"Consider the stop sign. It seems innocuous enough; we do need to stop from time to time. But think about how the signs are actually set up and used. For one thing, there's the placement of the signs-off to the side of the road, often amid trees, parked cars, and other road signs; rarely right in front of the driver, where he or she should be looking.
Then there's the sheer number of them. They sit at almost every intersection in most American neighborhoods. In some, every intersection seems to have a four-way stop. Stop signs are costly to drivers and bad for the environment: stop/start driving uses more gas, and vehicles pollute most when starting up from rest. More to the point, however, the overabundance of stop signs teaches drivers to be less observant of cross traffic and to exercise less judgment when driving-instead, they look for signs and drive according to what the signs tell them to do."
"A particularly vexing aspect of the U.S. policy is that speed limits seem to be enforced more when speeding is safe. A more systematic effort to train drivers to ignore road conditions can hardly be imagined. By training drivers to drive according to the signs rather than their judgment in great conditions, the American system also subtly encourages them to rely on the signs rather than judgment in poor conditions, when merely following the signs would be dangerous.
So what am I suggesting-abolishing signs and rules? A traffic free-for-all? Actually, I wouldn't be the first to suggest that. A few European towns and neighborhoods-Drachten in Holland, fashionable Kensington High Street in London, Prince Charles's village of Poundbury, and a few others-have even gone ahead and tried it. They've taken the apparently drastic step of eliminating traffic control more or less completely in a few high-traffic and pedestrian-dense areas. The intention is to create environments in which everyone is more focused, more cautious, and more considerate. Stop signs, stoplights, even sidewalks are mostly gone.
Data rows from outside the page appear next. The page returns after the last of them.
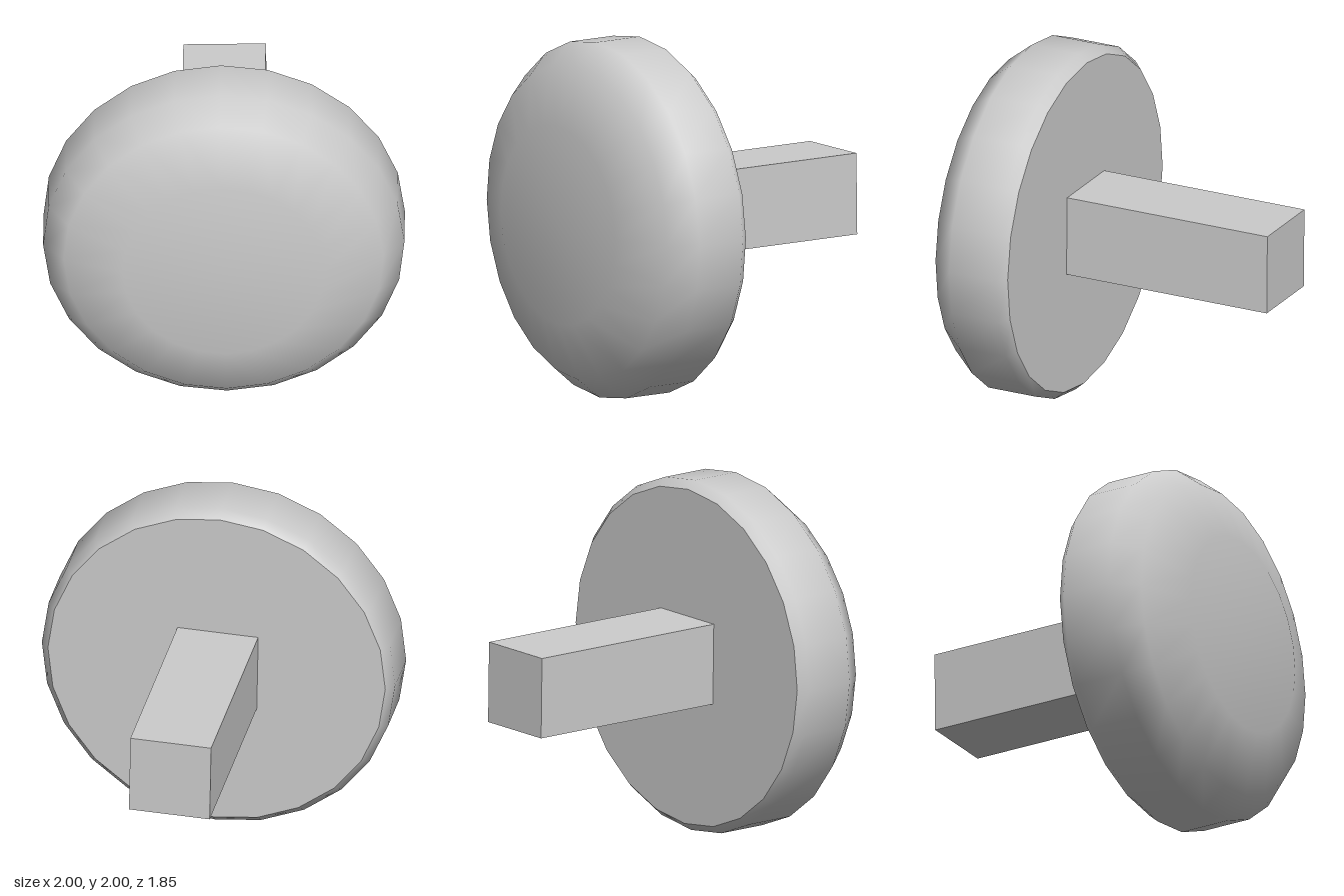
import * as THREE from 'three';

const SIDES = 24;

export function createModel() {
  const model = new THREE.Group();
  model.name = 'roundKnob';
  const material = new THREE.MeshStandardMaterial({ color: 0xcccccc });

  // The whole knob is turned slightly about its own axis
  const knob = new THREE.Group();
  knob.name = 'knob';
  knob.position.y = 1;
  knob.rotation.z = THREE.MathUtils.degToRad(1);
  model.add(knob);

  const add = (name, geometry) => {
    const mesh = new THREE.Mesh(geometry, material);
    mesh.name = name;
    knob.add(mesh);
    return mesh;
  };

  // Rounded head: radius and depth, from the back bevel to the front face
  const profile = [
    [0.955, 0.315], [1, 0.365], [1, 0.655], [0.885, 0.797], [0.56, 0.925], [0, 0.925],
  ].map(([r, z]) => new THREE.Vector2(r, z));
  add('head', new THREE.LatheGeometry(profile, SIDES).rotateX(Math.PI / 2));

  // Flat back of the head, with a sharp edge
  const back = add('headBack', new THREE.CircleGeometry(0.955, SIDES).rotateY(Math.PI));
  back.position.z = 0.315;

  // Square shaft
  const shaft = add('shaft', new THREE.BoxGeometry(0.457, 0.457, 1.24));
  shaft.position.set(-0.003, 0.003, -0.305);

  return model;
}
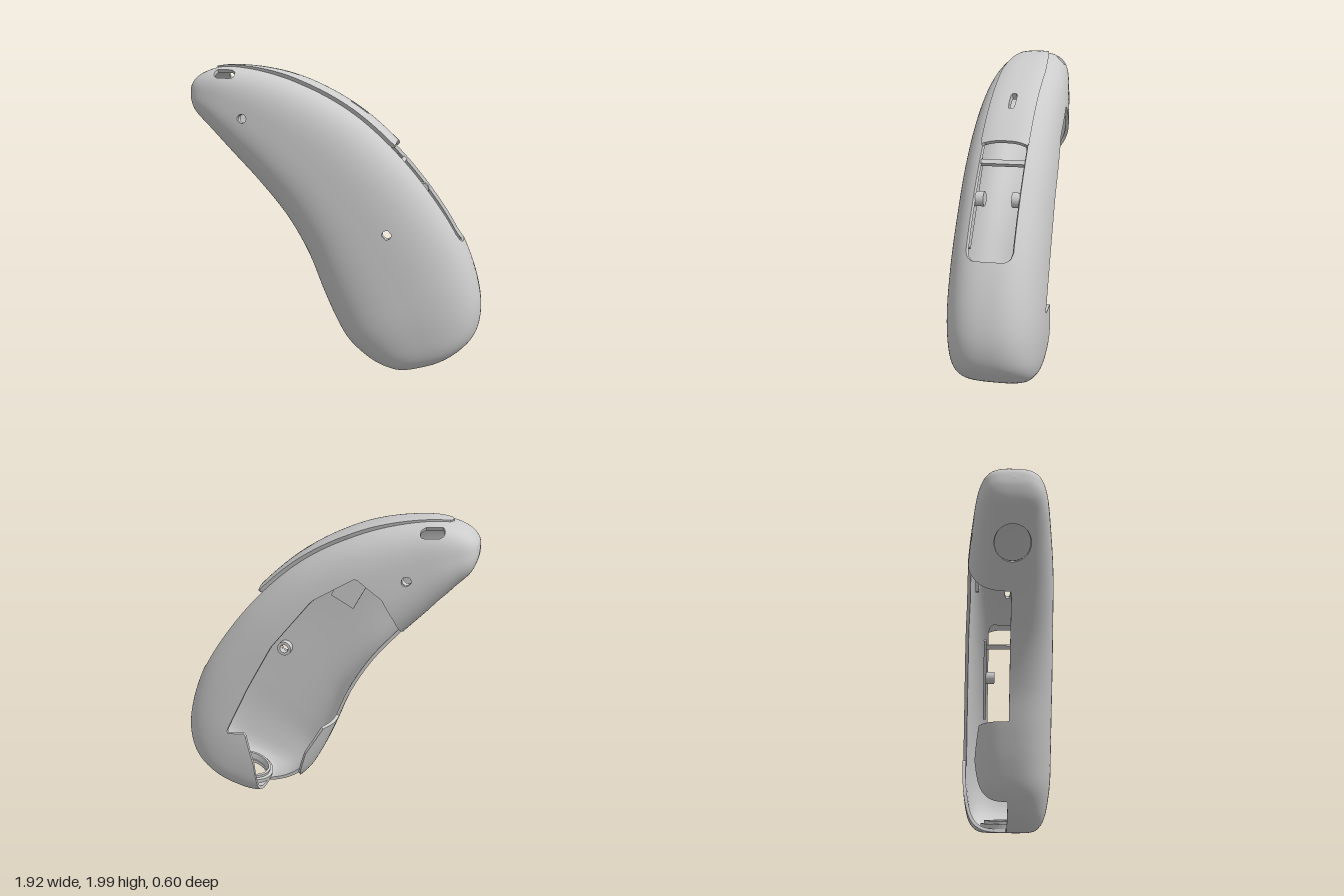
import * as THREE from 'three';

// Paired stations from nose to base: [convex x, y, concave x, y, half depth]
const STATIONS = [
  [-0.964, 1.82, -0.964, 1.82, 0], [-0.948, 1.88, -0.957, 1.755, 0.11], [-0.89, 1.935, -0.925, 1.68, 0.17],
  [-0.75, 1.98, -0.84, 1.59, 0.215], [-0.5, 1.965, -0.69, 1.43, 0.25], [-0.2, 1.88, -0.5, 1.23, 0.28],
  [0.12, 1.71, -0.32, 1.01, 0.293], [0.4, 1.47, -0.18, 0.77, 0.3], [0.64, 1.19, -0.08, 0.52, 0.3],
  [0.82, 0.91, 0.0, 0.34, 0.3], [0.93, 0.62, 0.08, 0.2, 0.298], [0.957, 0.42, 0.16, 0.12, 0.285],
  [0.925, 0.27, 0.25, 0.055, 0.265], [0.84, 0.165, 0.33, 0.02, 0.235], [0.73, 0.09, 0.41, 0.002, 0.18],
  [0.57, 0.045, 0.57, 0.045, 0],
];
// Region cut away from the back half; a short strip stays along the lower concave edge
const BACK_CUT = [
  [-0.7, 1.1], [-0.55, 1.25], [-0.5, 1.4], [-0.43, 1.53], [-0.27, 1.65], [0, 1.49], [0.27, 1.16], [0.44, 0.85],
  [0.61, 0.5], [0.47, 0.52], [0.42, 0.28], [0.4, -0.2], [0.2, -0.2], [0.14, 0.15], [0.07, 0.38],
  [-0.05, 0.58], [-0.4, 0.62],
];
const ROWS = 140, COLS = 160, POWER = 2.8;

// Body surface: rounded-square sections swept between the two profile curves
function bodySurface() {
  const curve = (f) => new THREE.CatmullRomCurve3(STATIONS.map(f), false, 'centripetal');
  const convex = curve((s) => new THREE.Vector3(s[0], s[1], s[4]));
  const concave = curve((s) => new THREE.Vector3(s[2], s[3], s[4]));
  const pos = [], index = [];
  const last = 1 + (ROWS - 1) * COLS;
  const id = (i, j) => (i === 0 ? 0 : i === ROWS ? last : 1 + (i - 1) * COLS + (j % COLS));
  for (let i = 0; i <= ROWS; i++) {
    const a = convex.getPoint(i / ROWS), b = concave.getPoint(i / ROWS);
    const pole = i === 0 || i === ROWS;
    for (let j = 0; j < (pole ? 1 : COLS); j++) {
      const c = Math.cos((j / COLS) * Math.PI * 2), s = Math.sin((j / COLS) * Math.PI * 2);
      const r = (Math.abs(c) ** POWER + Math.abs(s) ** POWER) ** (-1 / POWER);
      const k = (1 + c * r) / 2;
      pos.push(b.x + (a.x - b.x) * k, b.y + (a.y - b.y) * k, pole ? 0 : ((a.z + b.z) / 2) * s * r);
    }
  }
  for (let i = 0; i < ROWS; i++) {
    for (let j = 0; j < COLS; j++) {
      if (i > 0) index.push(id(i, j), id(i, j + 1), id(i + 1, j));
      if (i < ROWS - 1) index.push(id(i, j + 1), id(i + 1, j + 1), id(i + 1, j));
    }
  }
  const geo = new THREE.BufferGeometry();
  geo.setAttribute('position', new THREE.Float32BufferAttribute(pos, 3));
  geo.setIndex(index);
  geo.computeVertexNormals();
  return geo;
}

// Thick sheet on the surface where keep(p) > 0, with walls along every cut edge;
// rise(p) is its height above the surface, depth its reach below
function thickSheet(surface, rise, depth, keep) {
  const P = surface.attributes.position, N = surface.attributes.normal, idx = surface.index.array;
  const verts = [];
  for (let i = 0; i < P.count; i++) {
    const p = new THREE.Vector3().fromBufferAttribute(P, i);
    verts.push({ p, n: new THREE.Vector3().fromBufferAttribute(N, i), f: keep(p) });
  }
  const pos = [], nor = [];
  const outer = (v) => v.p.clone().addScaledVector(v.n, rise(v.p));
  const inner = (v) => v.p.clone().addScaledVector(v.n, -depth);
  const tri = (pts, ns) => pts.forEach((p, k) => { pos.push(p.x, p.y, p.z); nor.push(ns[k].x, ns[k].y, ns[k].z); });
  const flat = (a, b, c) => {
    const n = b.clone().sub(a).cross(c.clone().sub(a)).normalize();
    tri([a, b, c], [n, n, n]);
  };
  for (let t = 0; t < idx.length; t += 3) {
    const poly = [], cut = [];
    for (let k = 0; k < 3; k++) {
      const a = verts[idx[t + k]], b = verts[idx[t + (k + 1) % 3]];
      if (a.f > 0) poly.push(a);
      if ((a.f > 0) !== (b.f > 0)) {
        const w = a.f / (a.f - b.f);
        const v = { p: a.p.clone().lerp(b.p, w), n: a.n.clone().lerp(b.n, w).normalize() };
        poly.push(v);
        cut[a.f > 0 ? 0 : 1] = v;
      }
    }
    for (let k = 1; k + 1 < poly.length; k++) {
      const [a, b, c] = [poly[0], poly[k], poly[k + 1]];
      tri([a, b, c].map(outer), [a.n, b.n, c.n]);
      tri([a, c, b].map(inner), [a, c, b].map((v) => v.n.clone().negate()));
    }
    if (cut[0] && cut[1]) {
      const [x, y] = cut;
      flat(outer(x), inner(x), inner(y));
      flat(outer(x), inner(y), outer(y));
    }
  }
  const geo = new THREE.BufferGeometry();
  geo.setAttribute('position', new THREE.Float32BufferAttribute(pos, 3));
  geo.setAttribute('normal', new THREE.Float32BufferAttribute(nor, 3));
  return geo;
}

// Signed distances, negative inside
function roundBox(u, v, hu, hv, r) {
  const a = Math.abs(u) - hu + r, b = Math.abs(v) - hv + r;
  return Math.hypot(Math.max(a, 0), Math.max(b, 0)) + Math.min(Math.max(a, b), 0) - r;
}
function polygon(x, y, pts) {
  let d = Infinity, inside = false;
  pts.forEach(([ax, ay], i) => {
    const [bx, by] = pts[(i + 1) % pts.length];
    const ex = bx - ax, ey = by - ay;
    const k = Math.min(1, Math.max(0, ((x - ax) * ex + (y - ay) * ey) / (ex * ex + ey * ey)));
    d = Math.min(d, Math.hypot(x - ax - ex * k, y - ay - ey * k));
    if ((ay > y) !== (by > y) && x < ax + (ex * (y - ay)) / ey) inside = !inside;
  });
  return inside ? -d : d;
}
const slot = (p) => Math.max(roundBox(p.y - 1.7, p.z, 0.04, 0.02, 0.012), -p.x);

function shellKeep(p) {
  const { x, y, z } = p, side = 0.1 - Math.abs(z);
  const along = (x + 0.75) * 0.69 - (y - 1.49) * 0.72;
  return Math.min(
    Math.max(z, polygon(x, y, BACK_CUT)), // open back
    Math.max(roundBox(y - 1.2, z, 0.32, 0.14, 0.05), 0.2 - x), // window
    Math.max(Math.hypot(x - 0.57, z) - 0.13, y - 0.25), // base hole
    Math.max(Math.hypot(along, z) - 0.115, x + y - 0.95), // nose hole
    Math.max(roundBox(x + 0.7, y - 1.93 + 0.05 * (x + 0.7), 0.07, 0.027, 0.026), side), // side slots
    Math.max(Math.hypot(x + 0.57, y - 1.65) - 0.03, side),
    Math.max(Math.hypot(x - 0.36, y - 0.94) - 0.03, side),
    slot(p),
  );
}
// Panel outline narrows to a rounded tip near the nose
function panelKeep(p) {
  const half = 0.14 * Math.min(1, Math.max(0, (p.x + 0.8) / 0.6)) ** 0.3;
  return Math.min(half - Math.abs(p.z), p.x + 0.8, 0.38 - p.x, p.y - 1.75 + 0.75 * (p.x + 0.9), slot(p));
}
const panelRise = (p) => 0.01 + 0.015 * THREE.MathUtils.smoothstep(p.x, -0.8, -0.2);

export function createModel() {
  const group = new THREE.Group();
  const material = new THREE.MeshStandardMaterial({ color: 0xcccccc, side: THREE.DoubleSide });
  const add = (name, geo, x = 0, y = 0, z = 0, turn = 0) => {
    const mesh = new THREE.Mesh(geo, material);
    mesh.name = name;
    mesh.position.set(x, y, z);
    mesh.rotation.z = turn;
    group.add(mesh);
    return mesh;
  };
  const collar = (inner, outer, h) => {
    const profile = [[inner, 0], [outer, 0], [outer, h], [inner, h], [inner, 0]];
    const geo = new THREE.LatheGeometry(profile.map(([r, y]) => new THREE.Vector2(r, y)), 40).toNonIndexed();
    geo.computeVertexNormals();
    return geo;
  };

  // Hollow body and the raised panel on its convex edge
  const surface = bodySurface();
  add('bodyShell', thickSheet(surface, () => 0, 0.022, shellKeep));
  add('backPanel', thickSheet(surface, panelRise, 0, panelKeep));

  // Stepped seat around the base hole and collar behind the nose hole
  add('baseSeat', collar(0.13, 0.17, 0.03), 0.565, 0.07, 0, 0.28);
  add('baseSeatLip', collar(0.13, 0.147, 0.05), 0.565, 0.07, 0, 0.28);
  add('noseCollar', collar(0.115, 0.14, 0.015), -0.728, 1.512, 0, -0.8);

  // Pivot pins on rails beside the window, and the crossbar above them
  for (const s of [-1, 1]) {
    add('pivotPin', new THREE.CylinderGeometry(0.045, 0.045, 0.07, 24), 0.55, 1.18, s * 0.12).rotation.x = Math.PI / 2;
    add('windowRail', new THREE.BoxGeometry(0.58, 0.07, 0.02), 0.525, 1.155, s * 0.155, -0.95);
  }
  add('crossbar', new THREE.BoxGeometry(0.03, 0.03, 0.3), 0.425, 1.375, 0, 0.75);

  // Screw bosses behind the small side holes and the tab at the back opening
  for (const [x, y, z, s] of [[0.36, 0.94, 0.28, 1], [-0.57, 1.65, 0.23, 1], [-0.57, 1.65, 0.23, -1]]) {
    add('screwBoss', collar(0.03, 0.05, 0.05), x, y, s * z).rotation.x = -s * Math.PI / 2;
  }
  add('innerTab', new THREE.BoxGeometry(0.16, 0.22, 0.025), -0.23, 1.58, -0.215, 0.5);
  return group;
}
The results, by all accounts, have been excellent: pedestrian accidents have been reduced by 40 percent or more in some places, and traffic flows no more slowly than before."